– open-air, necessity-based retail centres serving as quasi last-mile distribution points;
– office REITs trading at deep discounts to private market values;
– healthcare REITs owning seniors housing facilities that will benefit from an occupancy recovery;
– and specialty property types such as casinos, life sciences and cold-storage facilities.
Hazelview’s 2021 Canadian investment outlook is positive for industrial, residential and specialty; neutral for self-storage, hotels and healthcare; and negative for retail and office.
Canadian industrial outlook
Some Canadian industrial REITs are trading at cheaper valuations than those in the U.S. and other countries.
“I don’t think industrial REITs have been appreciated as much as they have been in the U.S. and other markets, where those stocks have traded at a significant premium,” said Russo.
Industrial inventory replenishment should provide a further boost to an already strong fundamental market. Hazelview has observed higher rates of leasing activity and lease proposals, which it believes will foreshadow another year of market rent growth.
Higher cash flows should lead to a rise in property values and large amounts of private capital are expected to seek logistics assets. Russo expects some new development and plenty of transactions for the industrial asset class this year.
“Every real estate investor on the planet probably has industrial on the docket for purchase in 2021,” he said.
Canadian multifamily outlook
Hazelview believes there’s a disconnect between public and private market valuations in the multifamily asset class and thinks it’s poised to deliver attractive shareholder returns in 2021.
This will be led by rising household formation, the unaffordability of home ownership and favourable immigration policies.

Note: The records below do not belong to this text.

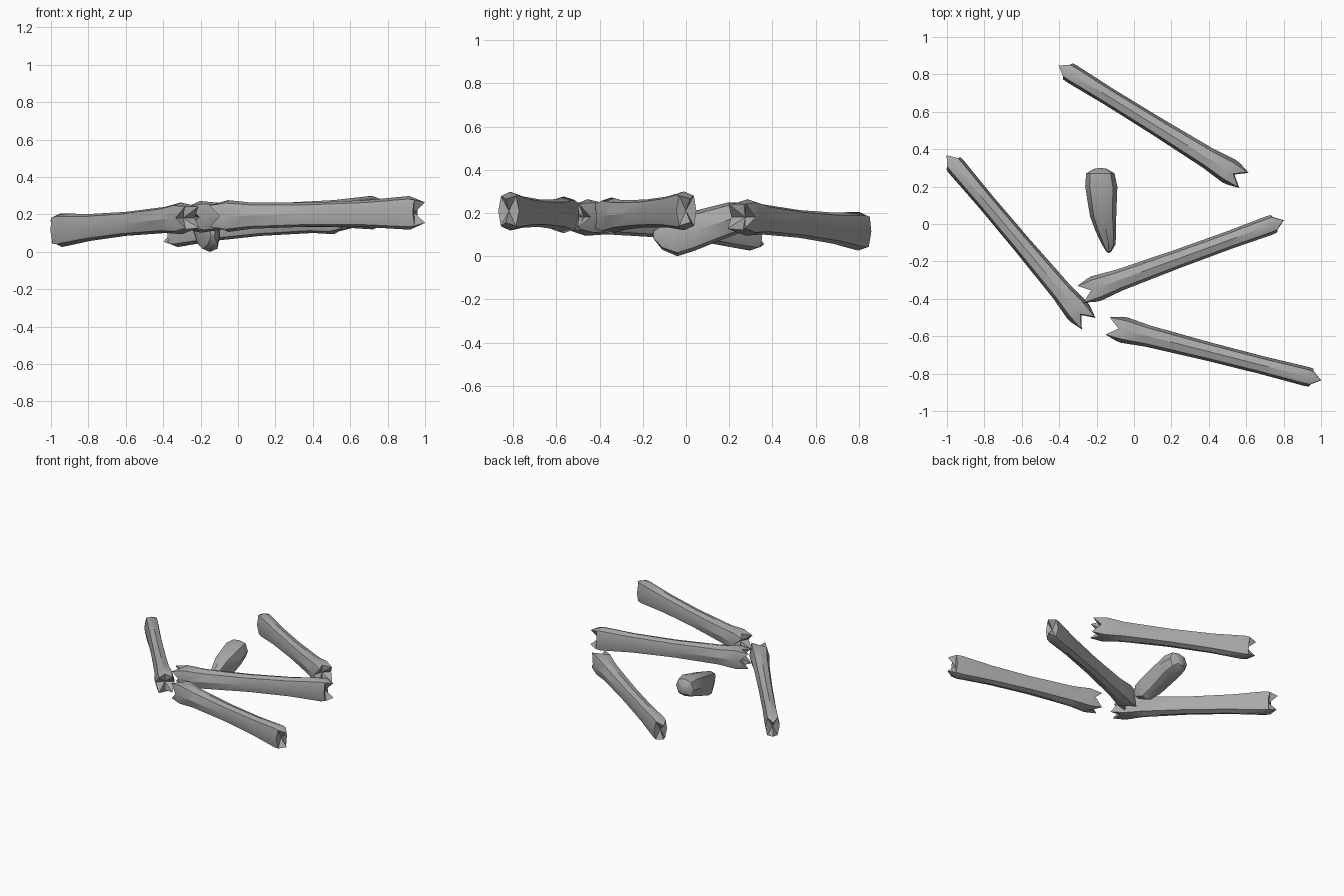
import bpy, bmesh, math
from mathutils import Vector, Matrix

if "Cube" in bpy.data.objects:
    bpy.data.objects.remove(bpy.data.objects["Cube"], do_unlink=True)

grey = bpy.data.materials.new("bone_grey")
grey.use_nodes = True
colour = (0.4, 0.4, 0.4, 1)
grey.diffuse_color = colour
grey.node_tree.nodes["Principled BSDF"].inputs["Base Color"].default_value = colour

# Eight-sided outline: top, shoulder, side, ... as fractions of half width and height
OUTLINE = [(0, 1), (.72, .82), (1, 0), (.72, -.82),
           (0, -1), (-.72, -.82), (-1, 0), (-.72, .82)]


def loft(name, rings, start_centre, end_centre, matrix):
    """Skin a list of eight-point rings and close both ends with fans."""
    bm = bmesh.new()
    loops = [[bm.verts.new(p) for p in ring] for ring in rings]
    for a, b in zip(loops, loops[1:]):
        for i in range(8):
            j = (i + 1) % 8
            bm.faces.new((a[i], a[j], b[j], b[i]))
    for loop, centre in ((loops[0], start_centre), (loops[-1], end_centre)):
        c = bm.verts.new(centre)
        for i in range(8):
            bm.faces.new((loop[i], loop[(i + 1) % 8], c))
    bmesh.ops.recalc_face_normals(bm, faces=bm.faces)
    mesh = bpy.data.meshes.new(name)
    bm.to_mesh(mesh)
    bm.free()
    mesh.materials.append(grey)
    obj = bpy.data.objects.new(name, mesh)
    obj.matrix_world = matrix
    bpy.context.collection.objects.link(obj)
    bpy.ops.object.select_all(action="DESELECT")
    obj.select_set(True)
    bpy.context.view_layer.objects.active = obj
    bpy.ops.object.shade_smooth_by_angle(angle=math.radians(30))


def section(x, w, h):
    return [(x, a * w, b * h) for a, b in OUTLINE]


def long_bone(name, knuckle, fork):
    """Bone with a four-lobed knuckle at one end and a two-pronged fork at the other."""
    start, axis = Vector(knuckle), Vector(fork) - Vector(knuckle)
    length = axis.length
    side = Vector((0, 0, 1)).cross(axis).normalized()
    up = axis.normalized().cross(side)
    matrix = Matrix((axis.normalized(), side, up)).transposed().to_4x4()
    matrix.translation = start
    # knuckle lobes on the shoulders, with recesses between them
    lobes = [(0 if i % 2 else .06, a * .066, b * (.07 if i % 2 else .06))
             for i, (a, b) in enumerate(OUTLINE)]
    # fork prongs at top and bottom, with a notch across the middle
    reach = [0, -.05, -.055, -.05] * 2
    prongs = [(length + r, a * .05, b * (.055 if r == 0 else .085))
              for r, (a, b) in zip(reach, OUTLINE)]
    rings = [lobes, section(.09, .07, .085), section(.22, .058, .07),
             section(.55, .05, .064), section(.85, .048, .072),
             section(length - .085, .052, .09), prongs]
    loft(name, rings, (.075, 0, 0), (length - .06, 0, 0), matrix)


long_bone("back_bone", (.585, .235, .185), (-.4, .845, .11))
long_bone("right_bone", (-.245, -.53, .185), (-1, .365, .11))
long_bone("middle_bone", (-.285, -.375, .185), (.8, .02, .212))
long_bone("front_bone", (-.14, -.545, .19), (1, -.835, .21))

# Short tapered fragment: y, centre x, half width, bottom, top
stations = [(-.15, -.135, .012, .08, .12), (-.11, -.135, .036, .03, .15),
            (-.04, -.15, .055, 0, .18), (.04, -.165, .07, .025, .21),
            (.2, -.175, .086, .09, .25), (.27, -.18, .076, .115, .245),
            (.295, -.18, .035, .14, .21)]
rings = [[(x + a * w, y, (lo + hi) / 2 + b * (hi - lo) / 2) for a, b in OUTLINE]
         for y, x, w, lo, hi in stations]
loft("bone_fragment", rings, (-.135, -.155, .1), (-.18, .3, .175), Matrix())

“Multifamily is an area that could be quite attractive,” said Russo. “Multifamily rent collections have been strong throughout the year, yet the stocks were quite significantly hampered. Certainly since the vaccines they’ve caught up, but they’re still about 15 per cent from their pre-COVID levels.”
Russo expects plenty of multifamily transactions this year.
Canadian retail outlook
The retail sector was hit hard by government-imposed lockdowns. Most retail REITs suffered share price declines of 20 to 50 per cent.
Fundamentals for regional malls were challenged before the pandemic and that will continue, Russo said, calling them a “dying breed.”
“Even some of the survivors will have to reinvent themselves, and that means a lot of cap ex to restructure.”
Russo doesn’t think there will be many regional mall transactions this year because of large bid-ask spreads and a lack of interested buyers.
Some retail locations that may no longer be financially viable could be attractive for multifamily and other densification.
Open-air, necessity-based retailers in neighbourhood shopping centres — including grocery stores, pharmacies, bank branches and national brands catering to mass-market consumers — have experienced rising traffic and sales during the pandemic. This type of retail should continue to thrive in 2021.
Canadian office outlook
The pandemic led to an unprecedented increase in working from home. Although this shift was initially expected to be short-lived, it has continued into 2021. Russo believes people will need more widespread COVID-19 immunity and confidence in using public transit and elevators before office towers fully recover.
“While people are negative toward the asset class, some may take a contrarian approach,” said Russo. “I don’t think we saw so much of that in 2020 — at least not in North America, though you did see some of it in Europe and Asia.
“But I think you could see some of that in North America once we get through the winter season and the (COVID-19) numbers come down and people start going outside again and the vaccines start to take hold.”
Tenant demand for life sciences laboratory and office space is strong, particularly in international markets like Toronto that are near major research institutions, funding and university talent pools. The only new office space Russo expects to see developed this year will be in the life sciences space.
“There’s a massive demand for pharmaceutical laboratories and R and D,” he said. “We need more protection from future threats like COVID-19 and we need to plow more money into healthcare.”